Kristen Bonilla, a spokeswoman for Hawaii Pacific Health, which oversees Kapiolani Medical Center for Women and Children, said hospital officials are discussing the issue with the Healthcare Association of Hawaii and "hoping that either they or DOH can make that distinction when presenting those numbers moving forward to provide a clearer picture for the public."
The Healthcare Association of Hawaii didn't respond to a question about whether all of its hospitalization data, covering all age groups, is aggregated in the same way. Those numbers also are closely watched as the state's health care resources, including oxygen supplies and capacity within intensive care units, remain strained.

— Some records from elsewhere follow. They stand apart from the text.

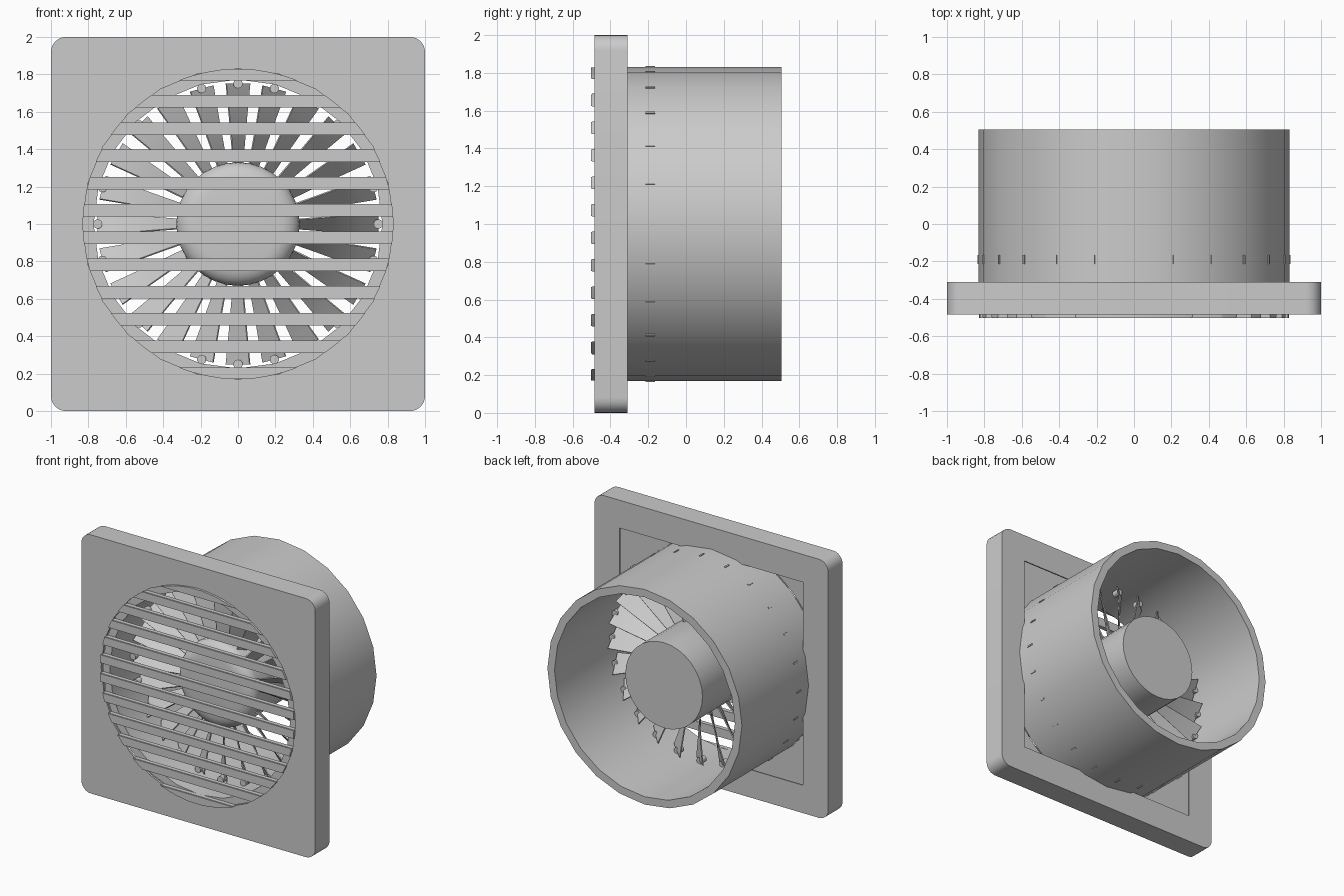
import bpy, bmesh
from math import sin, cos, pi, sqrt, radians
from mathutils import Vector, Matrix

if "Cube" in bpy.data.objects:
    bpy.data.objects.remove(bpy.data.objects["Cube"])

CZ = 1.0  # height of the fan axis


def add_mesh(name, bm, smooth=False):
    bmesh.ops.recalc_face_normals(bm, faces=bm.faces)
    me = bpy.data.meshes.new(name)
    bm.to_mesh(me)
    bm.free()
    ob = bpy.data.objects.new(name, me)
    bpy.context.collection.objects.link(ob)
    if smooth:
        bpy.ops.object.select_all(action='DESELECT')
        ob.select_set(True)
        bpy.context.view_layer.objects.active = ob
        bpy.ops.object.shade_smooth_by_angle(angle=radians(35))
    return ob


def slab(name, loops, y0, y1):
    """Extrude filled outlines, drawn as (x, z) about the axis, from y0 to y1."""
    cu = bpy.data.curves.new(name, 'CURVE')
    cu.dimensions = '2D'
    cu.fill_mode = 'BOTH'
    cu.extrude = (y1 - y0) / 2
    for pts in loops:
        sp = cu.splines.new('POLY')
        sp.points.add(len(pts) - 1)
        for p, (x, z) in zip(sp.points, pts):
            p.co = (x, z, 0, 1)
        sp.use_cyclic_u = True
    tmp = bpy.data.objects.new(name + "_tmp", cu)
    bpy.context.collection.objects.link(tmp)
    dg = bpy.context.evaluated_depsgraph_get()
    me = bpy.data.meshes.new_from_object(tmp.evaluated_get(dg))
    bm = bmesh.new()
    bm.from_mesh(me)
    bpy.data.objects.remove(tmp)
    bpy.data.meshes.remove(me)
    bmesh.ops.remove_doubles(bm, verts=bm.verts, dist=1e-5)
    bm.transform(Matrix.Translation((0, (y0 + y1) / 2, CZ)) @ Matrix.Rotation(pi / 2, 4, 'X'))
    return add_mesh(name, bm, True)


def lathe(name, profile, n, closed):
    """Revolve (radius, y) points about the fan axis."""
    bm = bmesh.new()
    vs = [bm.verts.new((r, y, CZ)) for r, y in profile]
    pairs = list(zip(vs, vs[1:])) + ([(vs[-1], vs[0])] if closed else [])
    es = [bm.edges.new(p) for p in pairs]
    bmesh.ops.spin(bm, geom=vs + es, cent=(0, 0, CZ), axis=(0, 1, 0),
                   angle=2 * pi, steps=n, use_duplicate=False)
    bmesh.ops.remove_doubles(bm, verts=bm.verts, dist=1e-4)
    return add_mesh(name, bm, True)


def arc(cx, cz, r, a0, a1, n):
    return [(cx + r * cos(a0 + (a1 - a0) * i / n), cz + r * sin(a0 + (a1 - a0) * i / n))
            for i in range(n + 1)]


def rounded_square(half, rad):
    pts, m = [], half - rad
    for k, (sx, sz) in enumerate([(1, 1), (-1, 1), (-1, -1), (1, -1)]):
        pts += arc(sx * m, sz * m, rad, k * pi / 2, (k + 1) * pi / 2, 6)
    return pts


# Hollow square face plate: front with a round opening, back with a square one
front_hole = arc(0, 0, 0.832, 0, 2 * pi, 24)[:-1]
back_hole = []
for i in range(72):
    c, s = cos(i * pi / 36), sin(i * pi / 36)
    r = max(0.805, 0.785 / max(abs(c), abs(s)))
    back_hole.append((r * c, r * s))
outer = rounded_square(1.0, 0.08)
slab("face_plate_front", [outer, front_hole], -0.485, -0.47)
slab("face_plate_sides", [outer, rounded_square(0.985, 0.065)], -0.47, -0.32)
slab("face_plate_back", [outer, back_hole], -0.32, -0.31)

# Duct tube, running through the plate to the grille
lathe("duct_tube", [(0.832, -0.465), (0.832, 0.505), (0.772, 0.505), (0.772, -0.465)], 24, True)

# Horizontal grille slats trimmed to the round opening, with a narrower front
for i in range(12):
    mid = (i - 5.5) * 0.1457
    for half, y0, y1 in ((0.031, -0.502, -0.497), (0.034, -0.497, -0.465)):
        zs = [max(-0.829, min(0.829, mid + d * half)) for d in (-1, -0.75, -0.3, 0.3, 0.75, 1)]
        right = [(sqrt(0.83 ** 2 - z * z), z) for z in zs]
        slab("grille_slat", [right + [(-x, z) for x, z in reversed(right)]], y0, y1)

# Hub with a domed nose and a flat back
dome = [(0.22 + 0.11 * sin(t * pi / 12), -0.22 - 0.08 * cos(t * pi / 12)) for t in range(7)]
lathe("fan_hub", [(0, -0.31), (0.11, -0.307)] + dome + [(0.33, 0.27), (0, 0.27)],
      32, False)

# Twisted blades, each with a tip arm reaching the duct and a pivot disc
blades, arms, pins = bmesh.new(), bmesh.new(), bmesh.new()
for k in range(24):
    rot = Matrix.Translation((0, 0, CZ)) @ Matrix.Rotation(k * pi / 12, 4, 'Y')
    rows = []
    for j in range(6):
        t = j / 5
        r = 0.315 + 0.435 * t
        pitch = radians(60 - 20 * t)
        half = 0.05 + 0.033 * t
        chord = Vector((cos(pitch), sin(pitch), 0))
        normal = Vector((-sin(pitch), cos(pitch), 0)) * 0.004
        base = Vector((0, -0.17, r))
        rows.append([blades.verts.new(rot @ (base + chord * u * half + normal * v))
                     for u, v in ((-1, -1), (1, -1), (1, 1), (-1, 1))])
    for a, b in zip(rows, rows[1:]):
        for q in range(4):
            blades.faces.new((a[q], a[(q + 1) % 4], b[(q + 1) % 4], b[q]))
    blades.faces.new(rows[0])
    blades.faces.new(rows[-1])
    bmesh.ops.create_cube(arms, size=1, matrix=rot @ Matrix.Translation((0, -0.19, 0.787))
                          @ Matrix.Diagonal((0.012, 0.05, 0.10, 1)))
    bmesh.ops.create_cone(pins, cap_ends=True, segments=12, radius1=0.025, radius2=0.025,
                          depth=0.052, matrix=rot @ Matrix.Translation((0, -0.19, 0.75))
                          @ Matrix.Rotation(pi / 2, 4, 'X'))
add_mesh("fan_blades", blades, True)
add_mesh("blade_tip_arms", arms)
add_mesh("blade_pivot_pins", pins, True)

Watching the data Government leaders stand ready to enact more public restrictions, such as curfews and further limits on social gatherings, if hospitalizations climb.
On Friday, Lt. Gov. Josh Green reported 320 patients hospitalized with COVID-19 statewide, with numbers trending down in recent days.
But on July 7, the hospitalization number jumped to 473, according to state data, coming dangerously close to the 500 threshold Green has cited as a tipping point. If numbers get that high, Green, who also works as an emergency room physician, has said he would recommend that Gov. David Ige impose lockdowns.
"If we get anywhere near 500, you are going to have to take very strong action, life-preserving action, and that would likely come in the form of at least a temporary shutdown based on some standards, " Green told the Star-Advertiser's Spotlight Hawaii live online program on Aug. 30. Green said at that point hospitals could be so strained they would have to begin rationing critical care.
Asked later whether he was concerned the hospitalization data could be inflated because of the way it's collected, Green said there are instances that could skew the figures. For example, he said people can test positive for COVID-19 three or four months after they contracted the illness even though they have no symptoms and have been admitted to the hospital for a non-COVID-19-related ailment.
But Green said he didn't think it was a major issue.
"On occasion, they may track at a slightly higher number. But these are basically the numbers, " he said.